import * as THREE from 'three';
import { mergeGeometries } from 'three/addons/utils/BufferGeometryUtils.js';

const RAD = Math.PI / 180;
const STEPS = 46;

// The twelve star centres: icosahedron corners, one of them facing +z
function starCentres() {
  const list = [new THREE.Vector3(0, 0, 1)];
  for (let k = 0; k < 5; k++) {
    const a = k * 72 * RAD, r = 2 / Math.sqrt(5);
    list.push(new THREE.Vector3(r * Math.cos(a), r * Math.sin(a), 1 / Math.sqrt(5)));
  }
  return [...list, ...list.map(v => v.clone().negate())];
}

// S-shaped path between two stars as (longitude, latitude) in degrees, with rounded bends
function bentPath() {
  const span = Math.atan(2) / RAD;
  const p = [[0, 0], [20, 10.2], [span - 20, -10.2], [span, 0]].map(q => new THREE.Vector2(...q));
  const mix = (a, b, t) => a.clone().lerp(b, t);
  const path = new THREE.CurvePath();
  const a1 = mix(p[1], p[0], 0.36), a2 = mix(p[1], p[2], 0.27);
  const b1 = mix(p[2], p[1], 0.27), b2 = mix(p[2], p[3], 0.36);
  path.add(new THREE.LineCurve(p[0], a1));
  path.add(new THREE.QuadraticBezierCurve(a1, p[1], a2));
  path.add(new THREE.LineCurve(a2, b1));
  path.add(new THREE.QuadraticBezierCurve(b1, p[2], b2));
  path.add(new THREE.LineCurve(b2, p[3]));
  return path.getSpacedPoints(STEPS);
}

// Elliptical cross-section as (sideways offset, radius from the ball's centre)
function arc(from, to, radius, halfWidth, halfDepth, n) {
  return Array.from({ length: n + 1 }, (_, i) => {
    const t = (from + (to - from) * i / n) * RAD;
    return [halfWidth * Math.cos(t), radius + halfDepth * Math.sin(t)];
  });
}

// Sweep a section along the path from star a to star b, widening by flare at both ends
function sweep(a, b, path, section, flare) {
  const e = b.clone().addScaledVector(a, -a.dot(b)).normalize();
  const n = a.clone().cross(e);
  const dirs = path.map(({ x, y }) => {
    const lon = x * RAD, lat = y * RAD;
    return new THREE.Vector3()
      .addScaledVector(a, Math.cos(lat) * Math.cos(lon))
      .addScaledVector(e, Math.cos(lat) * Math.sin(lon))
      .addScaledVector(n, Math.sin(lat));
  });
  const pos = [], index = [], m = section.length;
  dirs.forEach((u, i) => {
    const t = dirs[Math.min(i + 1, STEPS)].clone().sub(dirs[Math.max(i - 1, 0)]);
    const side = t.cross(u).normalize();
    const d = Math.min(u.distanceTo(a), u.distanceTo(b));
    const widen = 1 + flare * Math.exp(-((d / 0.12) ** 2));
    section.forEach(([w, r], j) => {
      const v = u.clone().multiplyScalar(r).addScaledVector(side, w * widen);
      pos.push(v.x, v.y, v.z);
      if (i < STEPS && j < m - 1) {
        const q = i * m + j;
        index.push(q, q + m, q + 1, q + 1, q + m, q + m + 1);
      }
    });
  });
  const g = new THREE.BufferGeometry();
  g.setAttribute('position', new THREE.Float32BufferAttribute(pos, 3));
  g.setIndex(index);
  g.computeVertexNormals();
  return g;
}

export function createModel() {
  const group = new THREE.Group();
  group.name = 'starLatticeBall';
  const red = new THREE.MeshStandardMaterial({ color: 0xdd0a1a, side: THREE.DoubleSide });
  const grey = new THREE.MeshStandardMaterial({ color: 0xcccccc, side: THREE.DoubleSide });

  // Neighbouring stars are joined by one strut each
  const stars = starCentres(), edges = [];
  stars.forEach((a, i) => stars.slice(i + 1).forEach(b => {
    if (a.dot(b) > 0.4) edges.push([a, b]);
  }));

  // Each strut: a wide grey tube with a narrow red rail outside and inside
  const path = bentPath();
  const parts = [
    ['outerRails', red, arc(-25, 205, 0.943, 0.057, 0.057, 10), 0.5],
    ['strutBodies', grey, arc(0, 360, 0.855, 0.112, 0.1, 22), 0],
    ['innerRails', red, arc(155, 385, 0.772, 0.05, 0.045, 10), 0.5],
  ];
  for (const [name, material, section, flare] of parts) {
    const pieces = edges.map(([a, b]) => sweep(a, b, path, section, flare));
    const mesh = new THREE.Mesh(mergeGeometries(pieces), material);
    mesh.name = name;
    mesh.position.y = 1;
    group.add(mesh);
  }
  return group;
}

|---|

_Problem details_:
With the line holding "const span = Math.atan(2) / RAD;" as the first and the line holding "function sweep(a, b, path, section, flare)" as the last, set down that range of the entries above exactly, and nothing else.

_Solution to this task_:
  const span = Math.atan(2) / RAD;
  const p = [[0, 0], [20, 10.2], [span - 20, -10.2], [span, 0]].map(q => new THREE.Vector2(...q));
  const mix = (a, b, t) => a.clone().lerp(b, t);
  const path = new THREE.CurvePath();
  const a1 = mix(p[1], p[0], 0.36), a2 = mix(p[1], p[2], 0.27);
  const b1 = mix(p[2], p[1], 0.27), b2 = mix(p[2], p[3], 0.36);
  path.add(new THREE.LineCurve(p[0], a1));
  path.add(new THREE.QuadraticBezierCurve(a1, p[1], a2));
  path.add(new THREE.LineCurve(a2, b1));
  path.add(new THREE.QuadraticBezierCurve(b1, p[2], b2));
  path.add(new THREE.LineCurve(b2, p[3]));
  return path.getSpacedPoints(STEPS);
}

// Elliptical cross-section as (sideways offset, radius from the ball's centre)
function arc(from, to, radius, halfWidth, halfDepth, n) {
  return Array.from({ length: n + 1 }, (_, i) => {
    const t = (from + (to - from) * i / n) * RAD;
    return [halfWidth * Math.cos(t), radius + halfDepth * Math.sin(t)];
  });
}

// Sweep a section along the path from star a to star b, widening by flare at both ends
function sweep(a, b, path, section, flare) {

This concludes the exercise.